* **Data records**
====

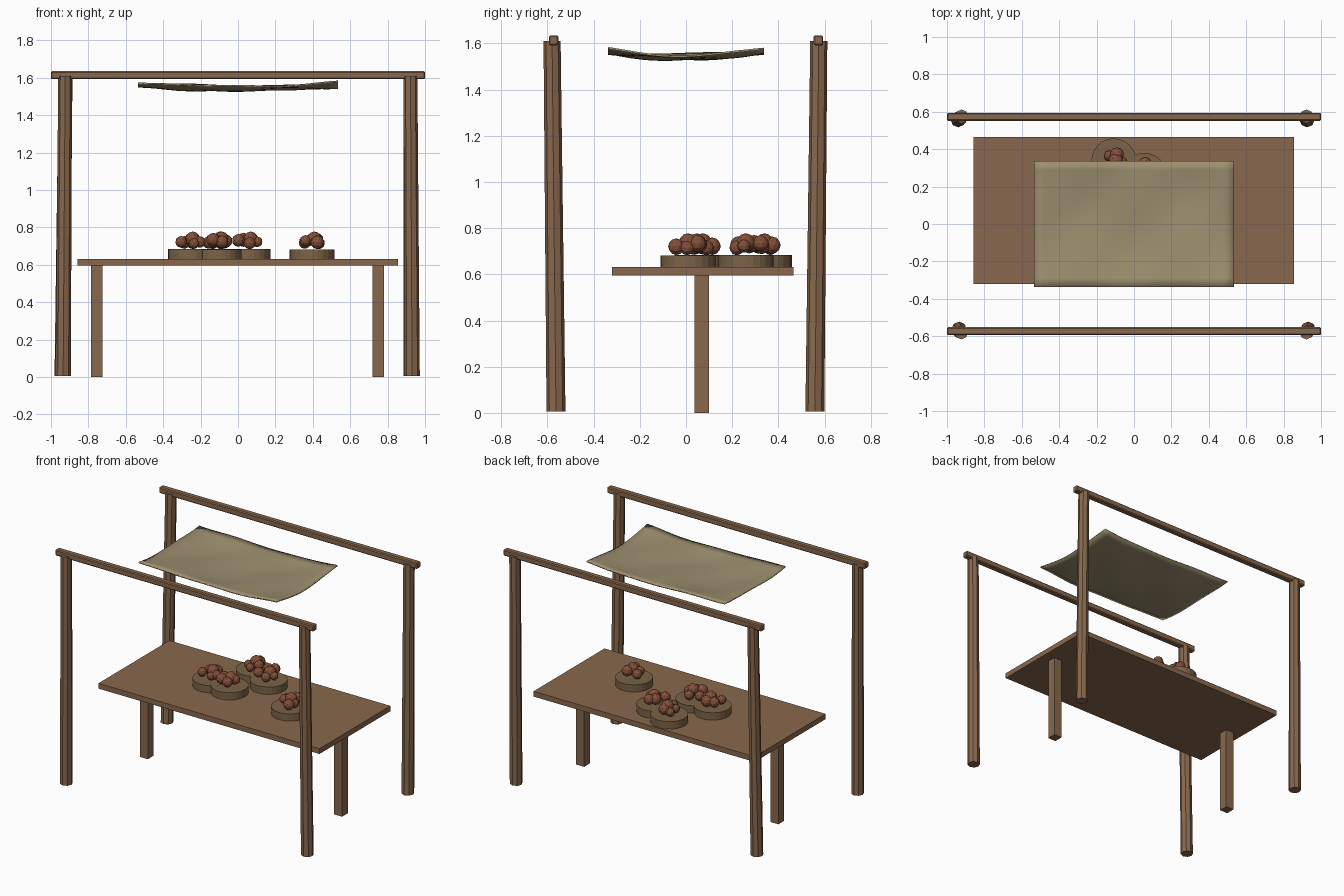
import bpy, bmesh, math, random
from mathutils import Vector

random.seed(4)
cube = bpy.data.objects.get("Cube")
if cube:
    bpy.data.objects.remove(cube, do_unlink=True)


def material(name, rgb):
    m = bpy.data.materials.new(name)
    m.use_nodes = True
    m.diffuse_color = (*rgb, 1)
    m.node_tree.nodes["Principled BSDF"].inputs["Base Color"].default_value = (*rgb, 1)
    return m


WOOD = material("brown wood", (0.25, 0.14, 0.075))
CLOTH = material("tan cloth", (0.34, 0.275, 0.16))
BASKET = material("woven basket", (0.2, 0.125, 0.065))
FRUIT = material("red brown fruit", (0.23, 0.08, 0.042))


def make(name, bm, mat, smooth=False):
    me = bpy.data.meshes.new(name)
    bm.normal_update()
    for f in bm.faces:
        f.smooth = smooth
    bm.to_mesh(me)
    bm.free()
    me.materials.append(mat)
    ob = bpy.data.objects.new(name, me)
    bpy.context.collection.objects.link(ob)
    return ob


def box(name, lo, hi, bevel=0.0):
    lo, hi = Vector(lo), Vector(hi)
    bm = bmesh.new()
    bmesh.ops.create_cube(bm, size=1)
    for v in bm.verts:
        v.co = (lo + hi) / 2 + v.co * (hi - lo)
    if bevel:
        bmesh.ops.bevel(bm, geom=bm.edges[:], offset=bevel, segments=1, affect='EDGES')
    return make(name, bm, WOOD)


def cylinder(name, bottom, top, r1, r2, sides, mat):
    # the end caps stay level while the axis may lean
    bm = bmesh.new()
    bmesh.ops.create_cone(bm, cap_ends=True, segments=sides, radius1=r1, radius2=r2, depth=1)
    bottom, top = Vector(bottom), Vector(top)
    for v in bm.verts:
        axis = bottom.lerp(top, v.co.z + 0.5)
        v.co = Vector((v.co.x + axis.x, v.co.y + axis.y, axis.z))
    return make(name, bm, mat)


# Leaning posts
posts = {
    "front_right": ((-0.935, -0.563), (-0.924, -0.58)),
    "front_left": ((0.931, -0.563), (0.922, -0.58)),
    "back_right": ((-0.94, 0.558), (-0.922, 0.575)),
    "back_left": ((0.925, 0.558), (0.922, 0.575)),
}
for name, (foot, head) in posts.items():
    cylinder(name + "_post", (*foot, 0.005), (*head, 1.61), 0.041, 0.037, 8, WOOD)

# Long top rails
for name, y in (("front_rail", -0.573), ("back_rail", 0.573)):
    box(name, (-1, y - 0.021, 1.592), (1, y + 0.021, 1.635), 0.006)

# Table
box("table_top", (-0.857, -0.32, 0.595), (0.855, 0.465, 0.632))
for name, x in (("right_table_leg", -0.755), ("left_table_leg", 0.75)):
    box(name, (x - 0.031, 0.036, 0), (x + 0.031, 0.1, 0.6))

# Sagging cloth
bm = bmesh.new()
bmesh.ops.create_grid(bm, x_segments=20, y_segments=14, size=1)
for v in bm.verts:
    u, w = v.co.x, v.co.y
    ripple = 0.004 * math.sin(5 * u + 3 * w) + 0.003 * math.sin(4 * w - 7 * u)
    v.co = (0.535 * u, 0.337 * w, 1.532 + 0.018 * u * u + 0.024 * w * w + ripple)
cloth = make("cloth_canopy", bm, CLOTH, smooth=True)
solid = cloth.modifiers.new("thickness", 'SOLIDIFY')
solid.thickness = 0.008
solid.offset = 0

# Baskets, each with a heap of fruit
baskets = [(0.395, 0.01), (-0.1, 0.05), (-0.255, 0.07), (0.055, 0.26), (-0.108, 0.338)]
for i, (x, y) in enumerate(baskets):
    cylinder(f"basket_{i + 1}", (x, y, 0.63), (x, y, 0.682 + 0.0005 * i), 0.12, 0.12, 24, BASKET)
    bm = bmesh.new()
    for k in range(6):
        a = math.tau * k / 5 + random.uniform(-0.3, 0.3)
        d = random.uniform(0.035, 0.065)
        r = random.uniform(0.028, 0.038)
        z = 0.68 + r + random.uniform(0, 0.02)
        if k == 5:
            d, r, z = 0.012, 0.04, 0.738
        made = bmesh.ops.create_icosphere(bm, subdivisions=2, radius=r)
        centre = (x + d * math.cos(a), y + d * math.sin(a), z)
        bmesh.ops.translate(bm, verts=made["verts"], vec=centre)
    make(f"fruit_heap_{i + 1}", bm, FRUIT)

====

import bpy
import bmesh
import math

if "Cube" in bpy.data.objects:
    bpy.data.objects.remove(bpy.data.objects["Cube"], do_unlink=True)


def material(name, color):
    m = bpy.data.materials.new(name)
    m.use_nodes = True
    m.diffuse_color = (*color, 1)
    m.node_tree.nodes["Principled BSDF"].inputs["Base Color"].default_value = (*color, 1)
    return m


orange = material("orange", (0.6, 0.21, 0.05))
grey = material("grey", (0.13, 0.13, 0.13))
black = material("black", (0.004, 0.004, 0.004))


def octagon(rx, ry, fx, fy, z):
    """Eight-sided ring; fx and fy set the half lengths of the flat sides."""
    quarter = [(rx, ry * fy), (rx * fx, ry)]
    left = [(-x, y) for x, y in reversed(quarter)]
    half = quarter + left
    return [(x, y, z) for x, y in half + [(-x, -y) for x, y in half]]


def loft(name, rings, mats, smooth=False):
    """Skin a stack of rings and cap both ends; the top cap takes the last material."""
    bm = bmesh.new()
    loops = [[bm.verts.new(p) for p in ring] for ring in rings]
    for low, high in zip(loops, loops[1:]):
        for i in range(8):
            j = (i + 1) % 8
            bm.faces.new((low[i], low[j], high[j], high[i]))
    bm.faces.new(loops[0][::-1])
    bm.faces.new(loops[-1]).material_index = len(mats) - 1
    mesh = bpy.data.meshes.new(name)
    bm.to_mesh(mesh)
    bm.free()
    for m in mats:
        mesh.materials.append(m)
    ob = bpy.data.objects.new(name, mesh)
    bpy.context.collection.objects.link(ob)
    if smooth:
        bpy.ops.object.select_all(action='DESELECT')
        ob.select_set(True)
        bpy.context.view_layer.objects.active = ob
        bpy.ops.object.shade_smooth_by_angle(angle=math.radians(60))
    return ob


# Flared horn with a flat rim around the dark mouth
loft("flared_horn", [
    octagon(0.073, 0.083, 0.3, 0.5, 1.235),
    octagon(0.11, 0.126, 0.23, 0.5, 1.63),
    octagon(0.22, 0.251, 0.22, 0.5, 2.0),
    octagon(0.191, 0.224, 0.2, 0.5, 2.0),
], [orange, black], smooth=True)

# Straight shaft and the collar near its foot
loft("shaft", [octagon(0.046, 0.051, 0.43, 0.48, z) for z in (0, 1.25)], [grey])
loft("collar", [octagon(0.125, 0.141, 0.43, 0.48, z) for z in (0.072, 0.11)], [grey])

====

* **Work instruction**
Your answer should consist solely of the lines above from the line with "import bpy, bmesh, math, random" to the line with "m.diffuse_color = (*rgb, 1)", both included, reproduced exactly.

* **Answer for this exercise**
import bpy, bmesh, math, random
from mathutils import Vector

random.seed(4)
cube = bpy.data.objects.get("Cube")
if cube:
    bpy.data.objects.remove(cube, do_unlink=True)


def material(name, rgb):
    m = bpy.data.materials.new(name)
    m.use_nodes = True
    m.diffuse_color = (*rgb, 1)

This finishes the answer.